Despite dealing with their own issues, the young restaurateurs had the local radio stations broadcast that anyone in uniform — police, emergency responders, or even folks working on power lines — could come by the restaurant and they would feed them. “It was the right thing to do,” says Cumins.
That sense of community is not something that Cumins and Scheer have lost over three decades of success. “We have a commitment to this community,” says Cumins. More than just a commitment to the community, Homegrown Hospitality is a huge part of the West Ashley community. Not only is their first restaurant still operating in its original Old Towne Road location, but they also house their corporate headquarters right next door. Pearlz Little Oyster Bar and the most-recently opened Kaminsky’s Dessert Café are located in the Avondale Business District.
In 30 years of business TBonz and Homegrown Hospitality have provided countless jobs for people in West Ashley. Lynn Freehill has worked at the West Ashley Tbonz for 21 years as a server and bartender.
“Working here a lot of the time doesn’t even feel like work. It makes it fun,” says Freehill. “It’s spending time with all of the friends that I’ve met over the years.”
A lot of those friends have become like family to Freehill. And some of them are actually family. Her daughter also now works at the restaurant.
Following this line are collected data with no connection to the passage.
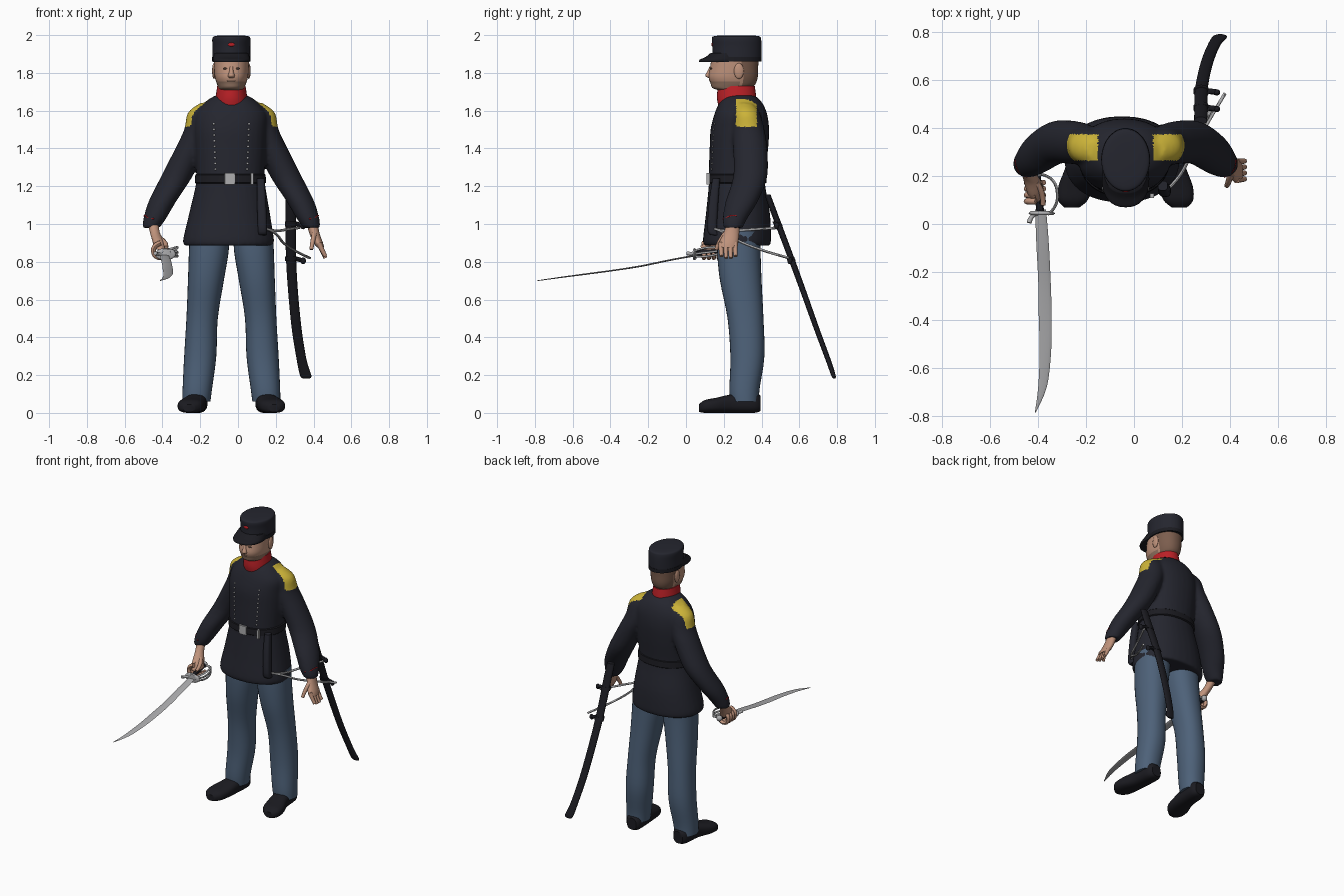
import bpy, math
from mathutils import Vector

cube = bpy.data.objects.get("Cube")
if cube:
    bpy.data.objects.remove(cube, do_unlink=True)

CM = 0.01       # all part sizes below are in hundredths of a unit
MID = -3.5      # symmetry line of the body
parts = []


def material(name, r, g, b):
    m = bpy.data.materials.new(name)
    m.use_nodes = True
    m.diffuse_color = (r, g, b, 1)
    m.node_tree.nodes["Principled BSDF"].inputs["Base Color"].default_value = (r, g, b, 1)
    return m


navy = material("navy cloth", .018, .019, .028)
blue = material("blue cloth", .075, .12, .19)
skin = material("skin", .52, .29, .2)
hair = material("brown hair", .2, .11, .075)
stubble = material("stubble", .3, .18, .125)
yellow = material("yellow braid", .6, .45, .04)
red = material("red cloth", .5, .015, .02)
silver = material("silver metal", .42, .42, .43)
black = material("black leather", .011, .011, .015)


def add(name, mesh, mat):
    obj = bpy.data.objects.new(name, mesh)
    bpy.context.collection.objects.link(obj)
    if mat:
        mesh.materials.clear()
        mesh.materials.append(mat)
    parts.append(obj)
    return obj


def spline(a, b, c, d, t):
    return tuple(q + t * (r - p) / 2 + t * t * (p - 2.5 * q + 2 * r - s / 2)
                 + t ** 3 * (3 * q - p - 3 * r + s) / 2 for p, q, r, s in zip(a, b, c, d))


def loft(name, rings, mat, axis="z", power=2.0, n=32, steps=4, mirror=False):
    """Smooth skin over rings: centre u, centre v, station, radius u, radius v."""
    if mirror:
        rings = [(2 * MID - r[0],) + tuple(r[1:]) for r in rings]
    rows = []
    for i in range(len(rings) - 1):
        a, d = rings[max(i - 1, 0)], rings[min(i + 2, len(rings) - 1)]
        rows += [spline(a, rings[i], rings[i + 1], d, k / steps) for k in range(steps)]
    rows.append(rings[-1])
    verts = []
    for u, v, s, ru, rv in rows:
        for k in range(n):
            c, w = math.cos(math.tau * k / n), math.sin(math.tau * k / n)
            p = u + ru * math.copysign(abs(c) ** (2 / power), c)
            q = v + rv * math.copysign(abs(w) ** (2 / power), w)
            verts.append(Vector((p, q, s) if axis == "z" else (p, s, q)) * CM)
    faces = [(j * n + k, j * n + (k + 1) % n, (j + 1) * n + (k + 1) % n, (j + 1) * n + k)
             for j in range(len(rows) - 1) for k in range(n)]
    last = (len(rows) - 1) * n
    faces += [tuple(reversed(range(n))), tuple(range(last, last + n))]
    # keep the skin facing outward whichever way it was swept
    if (rings[-1][2] > rings[0][2]) != (axis == "z"):
        faces = [f[::-1] for f in faces]
    mesh = bpy.data.meshes.new(name)
    mesh.from_pydata(verts, [], faces)
    return add(name, mesh, mat)


def baked(obj):
    return bpy.data.meshes.new_from_object(
        obj.evaluated_get(bpy.context.evaluated_depsgraph_get()))


def tube(name, points, radius, mat, tip=1.0):
    curve = bpy.data.curves.new(name, "CURVE")
    curve.dimensions = "3D"
    curve.bevel_depth = radius * CM
    curve.bevel_resolution = 2
    curve.use_fill_caps = True
    line = curve.splines.new("NURBS")
    line.points.add(len(points) - 1)
    for i, p in enumerate(points):
        line.points[i].co = (*(Vector(p) * CM), 1)
        line.points[i].radius = 1 + (tip - 1) * i / (len(points) - 1)
    line.use_endpoint_u = True
    line.order_u = 3
    helper = bpy.data.objects.new(name, curve)
    bpy.context.collection.objects.link(helper)
    bpy.context.view_layer.update()
    mesh = baked(helper)
    bpy.data.objects.remove(helper, do_unlink=True)
    return add(name, mesh, mat)


def ball(name, centre, size, mat):
    ring = [(centre[0], centre[1], centre[2] - size[2] * math.cos(a),
             size[0] * math.sin(a) + .01, size[1] * math.sin(a) + .01)
            for a in [math.pi * i / 8 for i in range(9)]]
    return loft(name, ring, mat, n=16, steps=1)


def paint(obj, rule, mats):
    for m in mats:
        obj.data.materials.append(m)
    for f in obj.data.polygons:
        f.material_index = rule(f.center / CM, f.normal)


# Jacket: torso and sleeves fused into one skin
torso = loft("jacket", [(-5, 27, 88.5, 23.5, 17.5), (-5, 27, 92, 24, 18), (-4.5, 27.5, 105, 21.5, 17),
                        (-4, 27, 120, 18.5, 15), (-4, 27, 126, 18, 15), (-4, 28, 140, 19, 15.5),
                        (-4, 28.5, 150, 19.5, 15.5), (MID, 29, 158, 19, 14), (MID, 29, 164, 14.5, 11.5),
                        (MID, 28.5, 167.5, 9.5, 8.5), (MID, 28, 169, 5, 5)], navy, power=2.2)
sleeve = [(9, 31, 164, 4, 4), (11.5, 32, 159, 8, 7), (13.5, 33, 150, 8, 8.5), (18, 34, 140, 8.2, 9),
          (25.5, 34, 125, 8.3, 9), (33, 29.5, 112, 7.3, 8.5), (37, 26, 103, 6, 6.5), (39, 25, 98, 4.5, 5)]
sleeves = [loft("sleeve", sleeve, navy, mirror=m) for m in (False, True)]
torso.data.materials.clear()
bpy.ops.object.select_all(action="DESELECT")
for o in sleeves + [torso]:
    o.select_set(True)
bpy.context.view_layer.objects.active = torso
bpy.ops.object.join()
parts = [torso]
remesh = torso.modifiers.new("fuse", "REMESH")
remesh.mode, remesh.voxel_size = "VOXEL", CM
relax = torso.modifiers.new("relax", "SMOOTH")
relax.iterations = 4
bpy.context.view_layer.update()
fused = baked(torso)
torso.modifiers.clear()
torso.data = fused
fused.materials.clear()
# Shoulder braid painted on the jacket
paint(torso, lambda c, n: int(abs(c.x - MID) > 11.5 and c.z > 151.5 and 26.5 < c.y < 37.5 and n.z > -.3),
      [navy, yellow])
bpy.context.view_layer.update()


def on_jacket(p):
    return tuple(torso.closest_point_on_mesh(Vector(p) * CM)[1] / CM)


# Button rows, cuff stripes, belt and pouch
for side in (-1, 1):
    for i in range(9):
        x, z = MID + side * (9.3 - i * .12), 153 - i * 3
        hit = torso.ray_cast(Vector((x, -50, z)) * CM, Vector((0, 1, 0)))
        if hit[0]:
            ball("button", hit[1] / CM, (.6, .5, .6), silver)
    stripe = [(38, 15, 103), (43, 19, 104), (46, 23, 106), (46, 27, 105)]
    tube("cuff_stripe", [on_jacket((MID + side * (p[0] - MID), p[1], p[2])) for p in stripe], .4, red)
loft("belt", [(-4, 27, z, r, r - 3.2) for z, r in ((121.5, 18.3), (122, 18.9), (126, 18.6), (126.5, 18))],
     black, power=2.2, n=48, steps=1)
for name, x, w in (("belt_buckle", -4.3, 2.8), ("belt_clasp", 7.5, .8)):
    loft(name, [(x, 11.8, z, w, 1) for z in (121, 127)], silver, power=8, steps=1)
loft("belt_pouch", [(13, 17, 94, 1.6, 2), (13, 14, 96, 2.4, 2.5), (12.5, 14.5, 110, 2.4, 2.5),
                    (12, 16, 124, 2, 2)], navy, power=3)

# Trousers and shoes
leg = [(8, 28, 96, 10.5, 11.5), (8.5, 28, 85, 10.5, 11.5), (10, 29, 70, 9.5, 11), (12, 31.5, 50, 8.3, 9.5),
       (13, 32.5, 30, 8.5, 9), (14.5, 31, 13, 7.8, 8), (15, 31, 6, 7.4, 7.5)]
shoe = [(14.5, 5, 39.5, 3.5, 4), (14.7, 5.5, 36, 5.5, 5.5), (15.5, 5, 25, 5.8, 5), (17.5, 4, 16, 7, 4),
        (18.5, 3.4, 10, 6.2, 3.4), (19, 2.5, 6.8, 3, 2)]
for side, flip in (("left", False), ("right", True)):
    loft(side + "_trouser_leg", leg, blue, power=2.2, mirror=flip)
    loft(side + "_shoe", shoe, black, axis="y", power=2.6, mirror=flip)

# Head with hair and stubble by region, then collar and features
head = loft("head", [(MID, 27, 164, 6.5, 8), (MID, 26.5, 170, 6.5, 8.5), (MID, 24.5, 172, 6.8, 10.5),
                     (MID, 25, 174.5, 7.8, 12), (MID, 25, 178, 8.8, 13), (MID, 25.5, 183, 9.2, 12.7),
                     (MID, 26, 188, 9.4, 12.5)], None, power=2.2, n=48, steps=6)
paint(head, lambda c, n: 1 if c.y > 30 and c.z > 173 else 2 if c.z < 175.5 and c.y < 28 else 0,
      [skin, hair, stubble])
loft("collar", [(MID, 27, 163, 9, 10), (MID, 26.8, 167, 8.4, 10.4), (MID, 26.6, 173, 7.5, 9.8)], red)
loft("nose", [(MID, 12.8, 177.2, 1.3, .8), (MID, 12.2, 178.5, 1.8, 2), (MID, 12.8, 181, 1.1, 1.4),
              (MID, 13.3, 183.5, .9, .8)], skin, n=16)
ball("mouth", (MID, 12.9, 175.8), (2.3, .6, .5), stubble)
for side in (-1, 1):
    ball("ear", (MID + side * 9.2, 28, 181), (1, 2.6, 4.2), skin)
    ball("eye", (MID + side * 3.3, 13.3, 182.3), (1.3, .5, .5), hair)

# Cap with band, visor and badge
loft("cap", [(MID, 27, 186, 9.8, 12.7), (MID, 27, 188, 10, 12.9), (MID, 27, 194, 10, 13),
             (MID, 26.7, 198, 10.1, 13), (MID, 26.7, 199.4, 9, 12), (MID, 26.7, 199.9, 5, 7)], navy, n=48)
loft("cap_band", [(MID, 27, z, 10.2, 13.1) for z in (186, 188.5)], black, n=48, steps=1)
loft("visor", [(MID, 18.5, 185.8, 9.6, 11.5), (MID, 18.8, 187, 9.9, 11.5), (MID, 20, 188.5, 9.6, 9.5),
               (MID, 22, 190.5, 9, 9)], black, power=2.3)
ball("cap_badge", (MID, 13.9, 195), (1.8, .5, 1), red)

# Open left hand
loft("left_palm", [(39, 25, 101, 3, 3.3), (40.5, 24, 95, 2.7, 4.2), (42.5, 22.5, 90, 2.5, 5),
                   (43.8, 22, 87.5, 1.8, 4.6)], skin, n=20)
for i in range(4):
    y = 18.5 + i * 2.5
    tube("left_finger", [(42.8, y, 90), (44, y, 87), (46.3, y + .3, 81.5 + abs(i - 1.5))], 1.5, skin, .7)
tube("left_thumb", [(40.5, 21, 95), (39.5, 17.5, 91), (38.8, 16, 86.5)], 1.5, skin, .7)

# Right fist closed on the grip
loft("right_palm", [(-45, 24, 101, 3, 3.2), (-44, 20.5, 95.5, 2.6, 3.3), (-42, 16, 90.5, 3.2, 5),
                    (-41, 14, 86.5, 3.2, 5)], skin, n=20)
for i in range(4):
    y = 9.5 + i * 2.6
    tube("right_finger", [(-41, y, 90), (-45, y, 88.5), (-44.5, y, 83), (-40, y, 81.5), (-37.5, y, 84)],
         1.4, skin, .8)
tube("right_thumb", [(-41, 17, 92), (-37.5, 13, 89.5), (-38, 8, 87.5)], 1.5, skin, .7)

# Sabre
loft("blade", [(-39, 83.5, 6, 2.3, .45), (-38.2, 81, -8, 2.6, .45), (-37.4, 77.7, -24, 2.6, .45),
               (-37.1, 75.5, -38, 2.7, .4), (-37, 73.5, -53, 2.4, .4), (-38.2, 71.5, -68, 1.8, .3),
               (-41.2, 70, -78.7, .2, .2)], silver, axis="y", n=12)
tube("grip", [(-39, 4, 84), (-40, 12, 85.5), (-40.5, 21, 86.5)], 1.6, black)
ball("pommel", (-40.5, 21, 86.5), (2, 1.8, 2), silver)
loft("guard_plate", [(-39, 84, 5.5, 4, 2.5), (-38.5, 84, 4.5, 5.5, 3.2), (-38.5, 84, 3.7, 4.5, 2.7)],
     silver, axis="y")
for lift in (-2, 0, 2.5):
    tube("guard_bar", [(-36, 4, 84 + lift / 2), (-32, 7, 84.5 + lift), (-32, 16, 85.5 + lift),
                       (-36, 20.5, 86.5), (-40.5, 21, 86.5)], .6, silver)
tube("quillon", [(-40, 4.5, 84), (-43, 4, 84), (-43.8, .5, 84.5)], .8, silver, 1.3)

# Scabbard with carrying bands and straps
loft("scabbard", [(27.8, 43.2, 115.5, 2.7, 1.6), (28, 47, 105, 2.8, 1.7), (28, 54.5, 85, 2.7, 1.7),
                  (29, 61.5, 66, 2.6, 1.6), (31, 69, 45, 2.6, 1.5), (33.7, 75.3, 28, 2.6, 1.4),
                  (35.8, 78, 20, 3, 1.2), (36.2, 78.4, 18.3, 2, .6)], black, n=20)
for y, z, end in ((48.5, 100, (32.5, 48.5, 98)), (55.5, 81.5, (38, 54.5, 82))):
    loft("scabbard_band", [(28.1, y - .5, z + 1.2, 3.3, 2.2), (28.1, y + .5, z - 1.2, 3.3, 2.2)],
         black, n=20, steps=1)
    tube("scabbard_lug", [(30, y, z), (32, y, z), (34.5, y - .5, z - 1)], 1.2, black)
    ball("scabbard_ring", (34.5, y - .5, z - 1), (1.5, 1.3, 1.8), black)
    tube("sword_strap", [(14.5, 15, 97.5), (20, 20, 96), (25, 33, (z + 94) / 2), end], .7, silver)

# Shading
bpy.ops.object.select_all(action="DESELECT")
for o in parts:
    o.select_set(True)
bpy.context.view_layer.objects.active = torso
bpy.ops.object.shade_smooth_by_angle(angle=math.radians(45))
To survive three years in Charleston’s tumultuous restaurant business is quite a feat. To thrive for three decades is something truly something to celebrate … perhaps with a perfectly grilled T-bone steak and some Tommy Texas Cheese Fries.